Friday, August 15, 2008

Comedy Writing

I once heard a stand-up comedian (perhaps every comedian who's ever made it big) say that NOBODY can be truly funny without tragedy, personal foibles, and a non-existent self-esteem. When people laugh at us (the sad clowns that we are) what a power surge it is to our grim little psyche! The ability to make people laugh is far more physically and emotionally gratifying than a high colonic, winning POWERBALL, and waking up to a naked ape.

All people are not funny. Some are just ironic. Others sarcastic. And there are people who insist they can make you laugh by telling "jokes" that barely deserve a polite simper. Of course we can extend this observation to stand-up comics who can only resort to using "EXPLETIVE/DELETE" WORDS at the end of every sentence. That isn't funny. That's 4th grade. So thank you for allowing me to stand-up on my soap box, future comedy writers. I must be on my way. 5th grade is calling, and if I don't register for classes soon, 4th grade will be put on my permanent record. Again.


Joie Mayfield said...

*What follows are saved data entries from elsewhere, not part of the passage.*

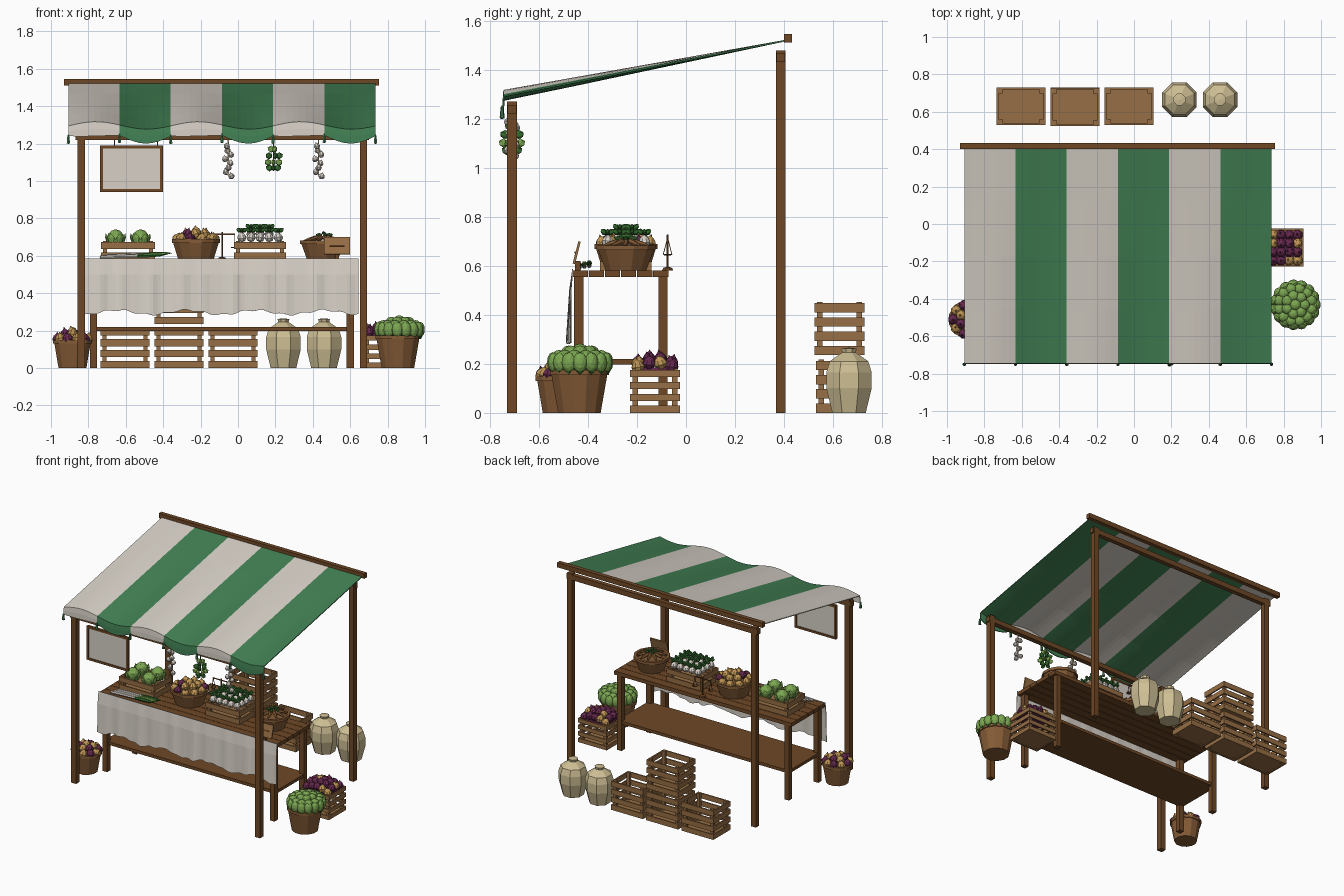
import bpy, bmesh, math, random
from mathutils import Matrix, Vector

if "Cube" in bpy.data.objects:
    bpy.data.objects.remove(bpy.data.objects["Cube"])

random.seed(4)


def mat(name, r, g, b):
    m = bpy.data.materials.new(name)
    m.diffuse_color = tuple((c / 255) ** 2.2 for c in (r, g, b)) + (1,)
    m.use_nodes = True
    m.node_tree.nodes["Principled BSDF"].inputs["Base Color"].default_value = m.diffuse_color
    return m


DARK = mat("dark_wood", 110, 73, 42)
CRATE = mat("crate_wood", 149, 110, 70)
BASKET = mat("basket_wood", 132, 92, 57)
CREAM = mat("cream_cloth", 214, 207, 197)
GREEN = mat("awning_green", 68, 128, 85)
SACK = mat("sack_cloth", 205, 189, 146)
LEAF = mat("leaf_green", 122, 165, 82)
HERB = mat("dark_leaf_green", 56, 108, 50)
PURPLE = mat("purple_skin", 100, 44, 78)
GOLD = mat("gold_skin", 190, 148, 84)


class Part:
    """Collects simple shapes into one named object."""
    def __init__(self, name):
        self.name, self.bm, self.mats = name, bmesh.new(), []

    def slot(self, m):
        if m not in self.mats:
            self.mats.append(m)
        return self.mats.index(m)

    def paint(self, verts, m):
        i = self.slot(m)
        for f in {f for v in verts for f in v.link_faces}:
            f.material_index = i

    def box(self, x0, x1, y0, y1, z0, z1, m, rot=None):
        M = Matrix.Translation(((x0 + x1) / 2, (y0 + y1) / 2, (z0 + z1) / 2))
        M = M @ (rot or Matrix()) @ Matrix.Diagonal((x1 - x0, y1 - y0, z1 - z0, 1))
        self.paint(bmesh.ops.create_cube(self.bm, size=1, matrix=M)["verts"], m)

    def ball(self, c, s, m, rot=None, sub=2):
        M = Matrix.Translation(c) @ (rot or Matrix()) @ Matrix.Diagonal((*s, 1))
        self.paint(bmesh.ops.create_icosphere(self.bm, subdivisions=sub, radius=1, matrix=M)["verts"], m)

    def lathe(self, prof, n, M, m):
        rings, new = [], []
        for r, z in prof:
            k = 1 if r < 1e-6 else n
            ring = [self.bm.verts.new(M @ Vector((r * math.cos(2 * math.pi * (i + .5) / n),
                    r * math.sin(2 * math.pi * (i + .5) / n), z))) for i in range(k)]
            rings.append(ring)
            new += ring
        for a, b in zip(rings, rings[1:]):
            for i in range(n):
                j = (i + 1) % n
                q = [a[i % len(a)], a[j % len(a)], b[j % len(b)], b[i % len(b)]]
                self.bm.faces.new(list(dict.fromkeys(q)))
        self.paint(new, m)

    def onion(self, c, r, m, tilt=.35):
        M = Matrix.Translation(c) @ Matrix.Rotation(random.uniform(-tilt, tilt), 4, 'X') \
            @ Matrix.Rotation(random.uniform(-tilt, tilt), 4, 'Y') @ Matrix.Scale(r, 4)
        self.lathe([(0, -.9), (.7, -.65), (1, 0), (.7, .6), (.2, 1), (0, 1.35)], 8, M, m)

    def done(self):
        bmesh.ops.recalc_face_normals(self.bm, faces=self.bm.faces)
        me = bpy.data.meshes.new(self.name)
        self.bm.to_mesh(me)
        self.bm.free()
        for m in self.mats:
            me.materials.append(m)
        ob = bpy.data.objects.new(self.name, me)
        bpy.context.collection.objects.link(ob)
        return ob


def at(x, y, z):
    return Matrix.Translation((x, y, z))


def rings(spec, cx, cy):
    """Points on stacked rings: (radius, height, count)."""
    for k, (r, z, n) in enumerate(spec):
        for i in range(n):
            a = 2 * math.pi * (i + k * .5) / n
            yield cx + r * math.cos(a), cy + r * math.sin(a), z, a, k


def crate(name, x0, x1, y0, y1, z0, h, n):
    p, t, pw = Part(name), .01, .022
    for x in (x0 + t, x1 - t - pw):
        for y in (y0 + t, y1 - t - pw):
            p.box(x, x + pw, y, y + pw, z0, z0 + h, CRATE)
    gap = .02
    s = (h - .005 - gap * (n - 1)) / n
    for i in range(n):
        a = z0 + i * (s + gap)
        for y in (y0, y1 - t):
            p.box(x0, x1, y, y + t, a, a + s, CRATE)
        for x in (x0, x1 - t):
            p.box(x, x + t, y0 + t, y1 - t, a, a + s, CRATE)
    p.box(x0 + t, x1 - t, y0 + t, y1 - t, z0 + .004, z0 + .016, CRATE)
    p.done()


def basket(name, x, y, z, rb, rt, h):
    p = Part(name)
    p.lathe([(0, 0), (rb, 0), (rt, h - .02), (rt + .007, h - .02), (rt + .007, h),
             (rt - .012, h), (rt - .02, h - .03), (0, h - .03)], 12, at(x, y, z), BASKET)
    p.done()


# Frame posts and beams
p = Part("frame")
for x in (-.837, .671):
    p.box(x - .02, x + .02, -.73, -.69, 0, 1.27, DARK)
    p.box(x - .02, x + .02, .368, .405, 0, 1.477, DARK)
p.box(-.87, .70, -.728, -.692, 1.22, 1.255, DARK)
p.box(-.87, .70, .37, .403, 1.43, 1.468, DARK)
p.box(-.93, .755, .40, .432, 1.51, 1.545, DARK)
p.done()

# Striped awning with wavy front edge and scalloped valance
p = Part("awning")
X0, X1, SUB = -.907, .735, 8
NX, W = 6 * SUB, (X1 - X0) / 6


def edge(x):
    return .02 * math.cos(math.pi * (x + .76) / W)


grid = []
for i in range(NX + 1):
    x = X0 + (X1 - X0) * i / NX
    col = [(x, .41 - 1.155 * t, 1.522 - .225 * t + t * edge(x)) for t in (0, .25, .5, .75, 1)]
    drop = .055 + .022 * math.sin(math.pi * (i % SUB) / SUB)
    col += [(x, -.748, 1.297 + edge(x) - drop * s) for s in (.5, 1)]
    grid.append([p.bm.verts.new(c) for c in col])
stripe = [p.slot(CREAM), p.slot(GREEN)]
for i in range(NX):
    for j in range(6):
        f = p.bm.faces.new((grid[i][j], grid[i][j + 1], grid[i + 1][j + 1], grid[i + 1][j]))
        f.material_index = stripe[i // SUB % 2]
p.done().modifiers.new("thickness", 'SOLIDIFY').thickness = .006
p = Part("valance_tassels")
for i in range(7):
    x = X0 + W * i
    p.lathe([(0, -.04), (.01, -.036), (.006, .005), (0, .012)], 6, at(x, -.75, 1.24 + edge(x)), GREEN)
p.done()

# Counter table
p = Part("table")
for i in range(6):
    y = -.462 + i * .0655
    p.box(-.815, .64, y, y + .0625, .553, .58, DARK)
for x in (-.773, .60):
    for y in (-.437, -.094):
        p.box(x - .019, x + .019, y - .019, y + .019, 0, .553, DARK)
p.box(-.79, .617, -.44, -.08, .197, .219, DARK)
p.done()

# Front cloth with folds
p = Part("table_cloth")
cols = []
for i in range(73):
    x = -.82 + 1.465 * i / 72
    w = math.sin(x * 43) + .5 * math.sin(x * 71)
    zb = .297 + .012 * math.sin(x * 17) + .005 * math.sin(x * 60)
    cols.append([p.bm.verts.new(c) for c in ((x, -.464, .586), (x, -.474 + .002 * w, .5), (x, -.48 + .007 * w, zb))])
for a, b in zip(cols, cols[1:]):
    for j in range(2):
        p.bm.faces.new((a[j], a[j + 1], b[j + 1], b[j]))
p.slot(CREAM)
p.done().modifiers.new("thickness", 'SOLIDIFY').thickness = .004

# Hanging board
p = Part("hanging_board")
p.box(-.725, -.412, -.715, -.705, .952, 1.178, CREAM)
for z in (.94, 1.174):
    p.box(-.738, -.40, -.72, -.70, z, z + .016, DARK)
for x in (-.738, -.416):
    p.box(x, x + .016, -.72, -.70, .94, 1.19, DARK)
for x in (-.66, -.43):
    p.box(x - .003, x + .003, -.713, -.707, 1.19, 1.225, DARK)
p.done()

# Hanging garlic braids and herb bunch
for name, x in (("garlic_braid_left", -.052), ("garlic_braid_right", .43)):
    p = Part(name)
    p.box(x - .003, x + .003, -.713, -.707, 1.03, 1.225, SACK)
    for i in range(8):
        a = i * 2.4
        p.onion((x + .017 * math.cos(a), -.71 + .017 * math.sin(a), 1.025 + i * .023), .018, CREAM)
    p.done()
p = Part("herb_bunch")
p.box(.187, .193, -.713, -.707, 1.1, 1.225, HERB)
for x, y, z, a, k in rings([(.022, 1.07, 4), (.034, 1.10, 6), (.03, 1.135, 5), (.012, 1.17, 3)], .19, -.71):
    p.ball((x, y, z), (.022, .012, .019), (HERB, LEAF)[k % 2], Matrix.Rotation(a, 4, 'Z'), 1)
p.done()

# Crates
for i, x in enumerate((-.735, -.446, -.158)):
    crate("back_crate_%d" % (i + 1), x, x + .262, .53, .73, 0, .217, 4)
crate("stacked_crate", -.446, -.184, .525, .728, .235, .217, 4)
crate("side_crate", .668, .905, -.228, -.025, 0, .18, 4)
crate("cabbage_crate", -.733, -.444, -.35, -.14, .581, .098, 2)
crate("turnip_crate", -.022, .257, -.35, -.14, .581, .098, 2)

# Baskets
basket("lettuce_basket", .855, -.435, 0, .09, .118, .175)
basket("left_basket", -.885, -.51, 0, .077, .1, .15)
basket("onion_basket", -.225, -.245, .581, .098, .126, .108)
basket("carrot_basket", .452, -.245, .581, .086, .117, .102)

# Sacks
for i, x in enumerate((.243, .46)):
    p = Part("sack_%d" % (i + 1))
    p.lathe([(0, 0), (.074, 0), (.1, .1), (.1, .165), (.085, .21), (.03, .246), (.034, .262), (0, .266)],
            8, at(x, .665, 0), SACK)
    p.done()

# Lettuce mound
p = Part("lettuce_mound")
for x, y, z, a, k in rings([(.112, .205, 15), (.088, .232, 12), (.048, .25, 7), (0, .258, 1)], .863, -.432):
    s = (.024, .03, .042) if k == 0 else (.03, .03, .024)
    p.ball((x, y, z), s, LEAF, Matrix.Rotation(a, 4, 'Z'))
for x, y, z, a, k in rings([(.115, .185, 15)], .863, -.432):
    p.ball((x, y, z), (.012, .02, .03), HERB, Matrix.Rotation(a, 4, 'Z'), 1)
p.ball((.863, -.432, .2), (.105, .105, .05), HERB)
p.done()

# Onions in baskets and the side crate
for name, cx, cy, z, R, odd in (("left_onions", -.885, -.51, .155, .08, 2), ("basket_onions", -.225, -.245, .69, .1, 6)):
    p = Part(name)
    for i, (x, y, zz, a, k) in enumerate(rings([(R, z, 10), (R * .55, z + .024, 6), (0, z + .035, 1)], cx, cy)):
        p.onion((x, y, zz), .03, PURPLE if i % odd == 1 else GOLD)
    p.done()
p = Part("side_crate_onions")
for i in range(5):
    for j in range(4):
        c = (i - 2) ** 2 / 4 + (j - 1.5) ** 2 / 2.25
        p.onion((.787 + (i - 2) * .043, -.127 + (j - 1.5) * .046, .222 - .018 * c), .029,
                random.choice((PURPLE, PURPLE, GOLD)))
p.box(.69, .885, -.21, -.045, .16, .185, PURPLE)
p.done()

# Cabbages
p = Part("cabbages")
for cx in (-.655, -.522):
    for cy in (-.295, -.192):
        p.ball((cx, cy, .69), (.047, .047, .052), LEAF)
        for x, y, z, a, k in rings([(.043, .685, 6)], cx, cy):
            p.ball((x, y, z), (.01, .025, .036), (LEAF, HERB)[int(a * 2) % 2],
                   Matrix.Rotation(a, 4, 'Z') @ Matrix.Rotation(.25, 4, 'Y'), 1)
p.done()

# Turnips with leafy tops
p = Part("turnips")
for i in range(5):
    for j in range(4):
        x, y = .118 + (i - 2) * .049, -.245 + (j - 1.5) * .05
        z = .697 + (.02 if 0 < i < 4 and 0 < j < 3 else 0)
        p.onion((x, y, z), .026, CREAM, .2)
        for _, _, _, a, k in rings([(1, 0, 4)], 0, 0):
            p.ball((x + .014 * math.cos(a), y + .014 * math.sin(a), z + .04), (.018, .01, .013), HERB,
                   Matrix.Rotation(a, 4, 'Z') @ Matrix.Rotation(-.5, 4, 'Y'), 1)
p.done()

# Radial roots with leafy centre
p = Part("carrots")
for x, y, z, a, k in rings([(.025, .70, 10)], .452, -.245):
    M = at(x, y, z) @ Matrix.Rotation(a, 4, 'Z') @ Matrix.Rotation(math.pi / 2 + .25, 4, 'Y')
    p.lathe([(0, 0), (.014, .006), (.01, .05), (0, .09)], 6, M, BASKET)
for x, y, z, a, k in rings([(.03, .712, 5), (.008, .722, 2)], .458, -.245):
    p.ball((x, y, z), (.022, .01, .01), HERB, Matrix.Rotation(a, 4, 'Z'), 1)
p.done()

# Leeks
p = Part("leeks")
for i in range(3):
    M = at(-.74 + .015 * i, -.435 + .02 * i, .592 + .004 * i) @ Matrix.Rotation(math.pi / 2 - .04, 4, 'Y')
    p.lathe([(0, 0), (.01, .004), (.009, .2)], 6, M, CREAM)
    p.lathe([(.009, .2), (.012, .26), (.01, .32), (0, .36)], 6, M, (HERB, LEAF)[i % 2])
p.done()

# Price plaque leaning on the table
p = Part("price_plaque")
lean = Matrix.Rotation(-.25, 4, 'X')
p.box(.46, .598, -.451, -.441, .606, .7, CRATE, lean)
p.box(.49, .57, -.4555, -.4475, .65, .657, DARK, lean)
p.box(.52, .54, -.452, -.43, .58, .62, DARK)
p.done()

# Balance scale
p = Part("balance_scale")
p.lathe([(0, 0), (.024, 0), (.02, .01), (.004, .014), (.004, .145), (0, .147)], 8, at(-.085, -.075, .581), DARK)
p.box(-.153, -.017, -.078, -.072, .712, .718, DARK)
for x in (-.15, -.02):
    p.lathe([(0, 0), (.018, .003), (.02, .008), (0, .006)], 8, at(x, -.075, .64), DARK)
    for s in (-1, 1):
        p.box(x - .0015, x + .0015, -.0765 + s * .009, -.0735 + s * .009, .645, .714, DARK,
              Matrix.Rotation(s * .25, 4, 'X'))
p.done()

I agree you have to be able to use personal experience to make an audience laugh. I think it makes handling the situation easier, too. Just a thought. :)

Great blog. I'm looking it over!

Anonymous said...

Thanks, Joie. I'm going to check out your blog. America is ready to laugh again. So I''m on a mission to make that happen. Thanks so much for stopping by. Your suggestions are always welcome.


Joie Mayfield said...

Right stories aren't he funniest... I've just experienced a break-up. However, look at the archive...and find the "Big Red" stories. Those are personal experiences. ;)

happyian said...

You are comic?
Me too

I try.

SavvyD said...

People started telling me I was funny when I just started telling them what happened. Then I started telling my dating stories on my blog and people were tell me that those were really funny if they were judging me. The thing is, I'm in actual pain when I'm on the dates. Why is this funny? I don't know, but it makes the pain a wee bit smaller.

Anonymous said...

SavvyD, if you get what I'm talking about, I'll bet you're screamin' funny. Thanks for stopping by. Your comments and insight are welcome anytime.

RodericWilliams said...

I always joke that I could have been a stand-up comedian, but I have stage fright and I'd only be good for 3 days before I run out of material. I love to write about comical things that happen in my life. I love to laugh all the time. Only thing that'd get me about being a comedian is the pressure to constantly be funnier than you were, I'm a perfectionist so I'd be dreading life if I wasn't one laugh funnier than the last time.

But I write comical blogs, mostly about my life and what I think about life.

Anonymous said...

RodericWilliams, Years ago, I was asked to write material for a famous gentleman who starred in a popular sit-com. After considering his offer, I decided my material was not good enough for him The fact of the matter, that like you...I was afraid of running out of stuff for him to use in his act. And quite frankly, I wanted to do more than stand-up comedy. No regrets....but I sometimes wonder where I'd be if I had faced my fears and did it anyway...

shari said...

great blog.I've bookmarked it. Check this one out.

Dano MacNamarrah said...

Tragedy, personal foibles and the issues of self-esteem have been part of our written and visual arts since the antiquities.

The question of how we handle and portray them, are equally ancient. A recent great, Billy Sheakespere, spent a life time attacking these qualities from a theatre in the round.

The up-shot is that we have two choices: to pander to our perceived public, or to speak our own truth.

The former can be seen readily on T.V., whilst the latter can be viewed in other spaces.

One's own truth may not seem like much, but no one will see nor hear it, unless one speaks it. The choices are a quandry, it would seem.

One could "fake" it, providing words or visuals that should be, I dunno, marketable? Populour people abound, with no apparent agenda, and the same is true of the arts.

Conversely, one could produce gold out of the elements, by painting the stones of words into couched messages: by speaking tongues with laps and splashes of colour.

If personal expression is a hobby, then these are but moot concepts. But, if the need to speak, in whatever form, runs deeper, you may want to consider a couple of things.

Am I a crucible for my ideas, or a fashion for gold?


Anonymous said...

Dano,my need to compete with fashion and myself is what keeps me in the game.